Slavery, Abolition and Emancipation: Writings in the British Romantic Period. 8 volumes. General Editors, Peter Kitson and Debbie Lee. London: Pickering & Chatto Publishers, 1999. 3,200pp (chiefly facsimile). £595.00/$950.00 (Hdbk; ISBN: 1-851-96513-0).
University of Colorado at Boulder

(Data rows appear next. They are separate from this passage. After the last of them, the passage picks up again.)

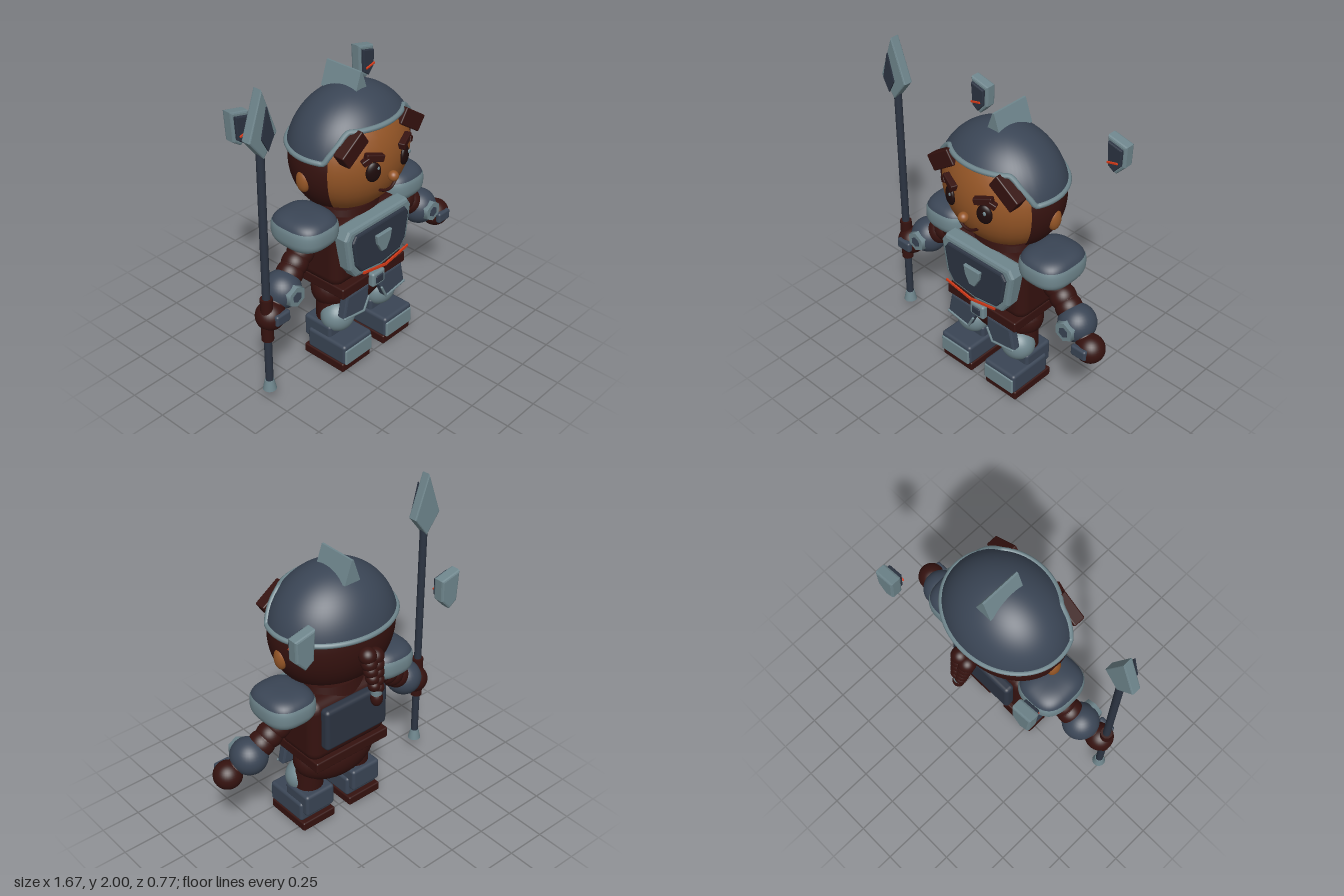
import * as THREE from 'three';
import { mergeVertices } from 'three/addons/utils/BufferGeometryUtils.js';
import { RoundedBoxGeometry } from 'three/addons/geometries/RoundedBoxGeometry.js';

const material = (name, color, side = THREE.FrontSide) => {
  const m = new THREE.MeshStandardMaterial({ color, side });
  m.name = name;
  return m;
};

export function createModel() {
  const blue = material('slate blue', 0x3a4555, THREE.DoubleSide);
  const navy = material('dark navy', 0x2c3442);
  const steel = material('pale steel', 0x6f868d);
  const brown = material('dark brown', 0x35120f, THREE.DoubleSide);
  const skin = material('skin', 0x945526);
  const black = material('eye black', 0x1d0b0b);
  const red = material('glowing red', 0xd63a18);

  const root = new THREE.Group();
  root.name = 'spearGuard';
  const body = new THREE.Group();
  body.name = 'figure';
  body.position.x = 0.018;
  root.add(body);

  const add = (name, geo, mat, x = 0, y = 0, z = 0, parent = body) => {
    const mesh = new THREE.Mesh(geo, mat);
    mesh.name = name;
    mesh.position.set(x, y, z);
    parent.add(mesh);
    return mesh;
  };
  const box = (name, w, h, d, r, mat, x, y, z) =>
    add(name, new RoundedBoxGeometry(w, h, d, 3, r), mat, x, y, z);
  const ball = (name, rx, ry, rz, mat, x, y, z) => {
    const m = add(name, new THREE.SphereGeometry(1, 32, 20), mat, x, y, z);
    m.scale.set(rx, ry, rz);
    return m;
  };
  // Flat plate with bevelled edges between two depths
  const plate = (name, pts, z0, z1, bevel, mat, x = 0, y = 0, s = 1) => {
    const shape = new THREE.Shape(pts.map(([px, py]) => new THREE.Vector2(px * s, py)));
    const geo = new THREE.ExtrudeGeometry(shape, {
      depth: z1 - z0 - 2 * bevel, bevelEnabled: bevel > 0, bevelSize: bevel,
      bevelThickness: bevel, bevelOffset: -bevel, bevelSegments: 2,
    });
    return add(name, geo, mat, x, y, z0 + bevel);
  };
  const tube = (name, pts, r, mat, closed = false, n = 24) => {
    const curve = new THREE.CatmullRomCurve3(pts.map((p) => new THREE.Vector3(...p)), closed);
    return add(name, new THREE.TubeGeometry(curve, n, r, 8, closed), mat);
  };
  const limb = (name, a, b, r, mat) => {
    const p = new THREE.Vector3(...a), q = new THREE.Vector3(...b);
    const m = add(name, new THREE.CapsuleGeometry(r, p.distanceTo(q), 8, 20), mat);
    m.position.copy(p).add(q).multiplyScalar(0.5);
    m.quaternion.setFromUnitVectors(new THREE.Vector3(0, 1, 0), q.sub(p).normalize());
    return m;
  };
  const smooth = (geo) => {
    geo.deleteAttribute('normal');
    geo.deleteAttribute('uv');
    const merged = mergeVertices(geo, 1e-5);
    merged.computeVertexNormals();
    return merged;
  };

  // Head, hair and face
  ball('head', 0.38, 0.355, 0.3, skin, 0, 1.34, 0.04);
  add('hair', new THREE.SphereGeometry(1, 40, 24, Math.PI - 0.48, Math.PI + 0.96, 0, 2.28), brown, 0, 1.34, 0.04)
    .scale.set(0.395, 0.37, 0.315);
  ball('nose', 0.031, 0.031, 0.031, skin, 0, 1.268, 0.355);
  tube('mouth', [[-0.066, 1.19, 0.314], [-0.03, 1.175, 0.322], [0.02, 1.173, 0.323], [0.068, 1.198, 0.316]], 0.009, brown);
  for (const s of [-1, 1]) {
    ball('ear', 0.035, 0.07, 0.046, skin, s * 0.375, 1.272, 0.03);
    ball('eye', 0.047, 0.061, 0.022, black, s * 0.131, 1.335, 0.322).rotation.y = s * 0.35;
    ball('eyeGlint', 0.011, 0.013, 0.006, steel, s * 0.131 + 0.018, 1.357, 0.342);
    const brow = box('brow', 0.115, 0.042, 0.04, 0.006, brown, s * 0.128, 1.427, 0.325);
    brow.rotation.set(0, s * 0.35, s * 0.24);
    const browEnd = box('browEnd', 0.05, 0.036, 0.04, 0.006, brown, s * 0.178, 1.415, 0.31);
    browEnd.rotation.set(0, s * 0.45, -s * 0.5);
    box('forelock', 0.19, 0.1, 0.075, 0.008, brown, s * 0.237, 1.5, 0.255).rotation.z = -s * 0.6;
  }

  // Helmet shell, its lower edge raised over the face
  const edgePoint = (phi, t) => {
    const f = THREE.MathUtils.clamp((Math.sin(phi) - 0.38) / 0.3, 0, 1);
    const theta = t * Math.acos((0.08 + 0.16 * f) / 0.39);
    return [-0.4 * Math.cos(phi) * Math.sin(theta), 1.34 + 0.39 * Math.cos(theta),
      0.04 + 0.335 * Math.sin(phi) * Math.sin(theta)];
  };
  const shell = new THREE.SphereGeometry(1, 80, 20, 0, Math.PI * 2, 0, Math.PI / 2);
  const uv = shell.attributes.uv;
  for (let i = 0; i < uv.count; i++) {
    shell.attributes.position.setXYZ(i, ...edgePoint(uv.getX(i) * Math.PI * 2, 1 - uv.getY(i)));
  }
  add('helmet', smooth(shell), blue);
  const rim = Array.from({ length: 80 }, (_, i) => edgePoint((i / 80) * Math.PI * 2, 1));
  tube('helmetRim', rim, 0.016, steel, true, 160);
  plate('helmetCrest', [[-0.055, 1.68], [0.055, 1.68], [0.006, 1.82], [-0.006, 1.82]], -0.135, 0.115, 0, steel);

  // Braid of paired lumps with a tie
  for (let i = 0; i < 5; i++) {
    const r = 0.052 - i * 0.004, y = 1.29 - i * 0.045, z = -0.295 - i * 0.011;
    for (const s of [-1, 1]) ball('braidLump', r, r, r, brown, s * (0.028 - i * 0.003), y + s * 0.012, z);
  }
  add('braidTie', new THREE.CylinderGeometry(0.032, 0.032, 0.03, 16), steel, 0, 1.075, -0.342);
  ball('braidTip', 0.036, 0.05, 0.036, brown, 0, 1.032, -0.345);

  // Torso, armour and belt
  add('neck', new THREE.CylinderGeometry(0.19, 0.22, 0.12, 32), brown, 0, 0.95, 0.03).scale.z = 0.75;
  box('torso', 0.58, 0.42, 0.33, 0.07, brown, 0, 0.76, 0.03);
  ball('pelvis', 0.285, 0.17, 0.17, brown, 0, 0.45, 0.03);
  box('backPlate', 0.46, 0.28, 0.07, 0.025, navy, 0, 0.8, -0.155);
  const chest = [[-0.25, 0.97], [0.25, 0.97], [0.282, 0.92], [0.25, 0.71], [0.2, 0.64], [0, 0.61],
    [-0.2, 0.64], [-0.25, 0.71], [-0.282, 0.92]];
  plate('chestFrame', chest, 0.16, 0.265, 0.02, steel);
  plate('chestPanel', chest.map(([x, y]) => [x * 0.85, 0.8 + (y - 0.8) * 0.79]), 0.24, 0.282, 0.012, navy);
  plate('chestShield', [[-0.064, 0.87], [0.064, 0.87], [0.053, 0.81], [0.02, 0.752], [-0.02, 0.752],
    [-0.053, 0.81]], 0.28, 0.305, 0.005, steel);
  plate('chestGlowLine', [[-0.195, 0.702], [0, 0.667], [0.195, 0.702], [0.195, 0.688], [0, 0.651],
    [-0.195, 0.688]], 0.31, 0.319, 0, red);
  box('belt', 0.55, 0.07, 0.385, 0.01, brown, 0, 0.537, 0.04);
  box('buckle', 0.11, 0.095, 0.045, 0.015, steel, 0, 0.537, 0.247);
  box('buckleCentre', 0.064, 0.05, 0.02, 0.008, navy, 0, 0.537, 0.268);

  for (const s of [-1, 1]) {
    // Skirt plates
    plate('skirtPlate', [[0.055, 0.51], [0.24, 0.51], [0.27, 0.365], [0.1, 0.335], [0.055, 0.43]],
      0.18, 0.238, 0.012, blue, 0, 0, s);
    limb('skirtTrim', [s * 0.265, 0.365, 0.238], [s * 0.1, 0.34, 0.238], 0.008, steel);
    limb('skirtTrim', [s * 0.1, 0.34, 0.238], [s * 0.06, 0.42, 0.238], 0.008, steel);

    // Legs and boots
    limb('thigh', [s * 0.17, 0.42, 0.04], [s * 0.183, 0.25, 0.05], 0.09, brown);
    ball('kneeGuard', 0.11, 0.105, 0.1, steel, s * 0.183, 0.295, 0.105);
    box('bootShaft', 0.215, 0.15, 0.21, 0.02, blue, s * 0.183, 0.19, 0.035);
    box('boot', 0.245, 0.135, 0.3, 0.02, blue, s * 0.183, 0.125, 0.122);
    box('toePlate', 0.228, 0.105, 0.02, 0.008, steel, s * 0.183, 0.112, 0.27);
    box('sole', 0.247, 0.06, 0.315, 0.01, brown, s * 0.183, 0.03, 0.102);

    // Squared-off shoulder guard in two bands
    for (const [name, start, len, k, mat] of [['shoulderTop', 0, 1.28, 0.985, blue], ['shoulderBase', 1.2, Math.PI - 1.2, 1, steel]]) {
      const geo = new THREE.SphereGeometry(1, 40, 16, 0, Math.PI * 2, start, len);
      const p = geo.attributes.position;
      const square = (v) => Math.sign(v) * Math.abs(v) ** 0.72;
      for (let i = 0; i < p.count; i++) {
        p.setXYZ(i, 0.163 * k * square(p.getX(i)), 0.108 * square(p.getY(i)), 0.184 * k * square(p.getZ(i)));
      }
      add(name, smooth(geo), mat, s * 0.372, 0.972, 0.03);
    }

    // Arms with ringed sleeves, elbow guards and hands
    limb('upperArm', [s * 0.3, 0.9, 0.02], [s * 0.55, 0.72, 0.05], 0.072, brown);
    for (let i = 0; i < 4; i++) {
      ball('sleeveFold', 0.08, 0.08, 0.08, brown, s * (0.36 + i * 0.053), 0.862 - i * 0.041, 0.025 + i * 0.008);
    }
    limb('forearm', [s * 0.6, 0.68, 0.065], [s * 0.72, 0.59, 0.1], 0.06, brown);
    ball('elbowGuard', 0.112, 0.112, 0.115, blue, s * 0.598, 0.68, 0.065);
    const hex = new THREE.CylinderGeometry(0.064, 0.07, 0.04, 6).rotateX(Math.PI / 2);
    add('elbowPlate', hex, steel, s * 0.598, 0.682, 0.166);
    const inner = new THREE.CylinderGeometry(0.034, 0.034, 0.01, 6).rotateX(Math.PI / 2);
    add('elbowPlateCentre', inner, blue, s * 0.598, 0.682, 0.184);
    ball('hand', 0.088, 0.086, 0.086, brown, s * 0.727, 0.587, 0.1);
    box('knucklePlate', 0.106, 0.07, 0.035, 0.014, blue, s * 0.71, 0.597, 0.176);

    // Floating shields behind the shoulders
    const y = s < 0 ? 1.53 : 1.575;
    const guard = [[-0.066, 0.115], [0.066, 0.085], [0.062, -0.045], [0.002, -0.11], [-0.054, -0.072]];
    plate('floatingShield', guard, -0.372, -0.302, 0.012, steel, s * 0.515, y);
    plate('floatingShieldPanel', guard.map(([a, b]) => [a * 0.74, b * 0.78]), -0.305, -0.282, 0.006, navy, s * 0.515, y);
    box('floatingShieldGlow', 0.075, 0.012, 0.009, 0.002, red, s * 0.515, y - 0.02, -0.27).rotation.z = 0.24;
  }

  // Spear
  const sx = -0.763, sz = 0.11;
  add('spearShaft', new THREE.CylinderGeometry(0.023, 0.023, 1.53, 16), navy, sx, 0.885, sz);
  add('spearButt', new THREE.CylinderGeometry(0.027, 0.041, 0.065, 16), steel, sx, 0.124, sz);
  add('spearGrip', new THREE.CylinderGeometry(0.036, 0.036, 0.28, 16), brown, sx, 0.585, sz);
  plate('spearHead', [[0, 2], [0.097, 1.735], [0, 1.61], [-0.097, 1.735]], 0.08, 0.14, 0.008, steel, sx);
  plate('spearInlay', [[0, 1.92], [0.043, 1.75], [0, 1.67], [-0.043, 1.75]], 0.166, 0.175, 0, navy, sx);

  return root;
}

Few political movements can have spent so much energy worrying about the relationship between literature and other kinds of materials than the British antislavery movement, or invested so much faith in their forceful interaction. In the course of "Slavery. A Poem" (1788), for example, Hannah More undertakes an investigation of the power of poetry alongside her indictment of British slavery. She calls upon not only "Liberty" and "Freedom," for inspiration, but also upon the author of the dramatic version of Oroonoko, Aphra Behn's narrative of slave rebellion: "O, plaintive Southerne! whose impassion'd strain / So oft had wak'd my languid Muse in vain! / Now, when congenial themes her cares engage, / She burns to emulate thy glowing page[.]" More thus implies that her poem's political efficacy will spring from its ability to carry the emotional impact of a play. A few lines later, however, she rejects the affect of "bright invention": "For no fictitious ills these numbers flow, / But living anguish, and substantial woe; / No individual griefs my bosom melt, / For million feel what Oroonoko felt." Even here, though, it seems as if the millions of actual slaves merely mimic the feelings of the fictional hero. The poem suggests that an understanding of "real" suffering depends on the powers of representation, even as its narrator insists on the primacy of experience: "Rhetoric or verse may point the feeling line, / They do not whet sensation but define." In this way, More, along with many in the antislavery movement, implicitly celebrates print culture, and the inherent value of the written record. Of abolition, she says "What page of human annals can record / A deed so bright as human rights restor'd? / O may that god-like deed, that shining page, / Redeem OUR fame, and consecrate OUR age!"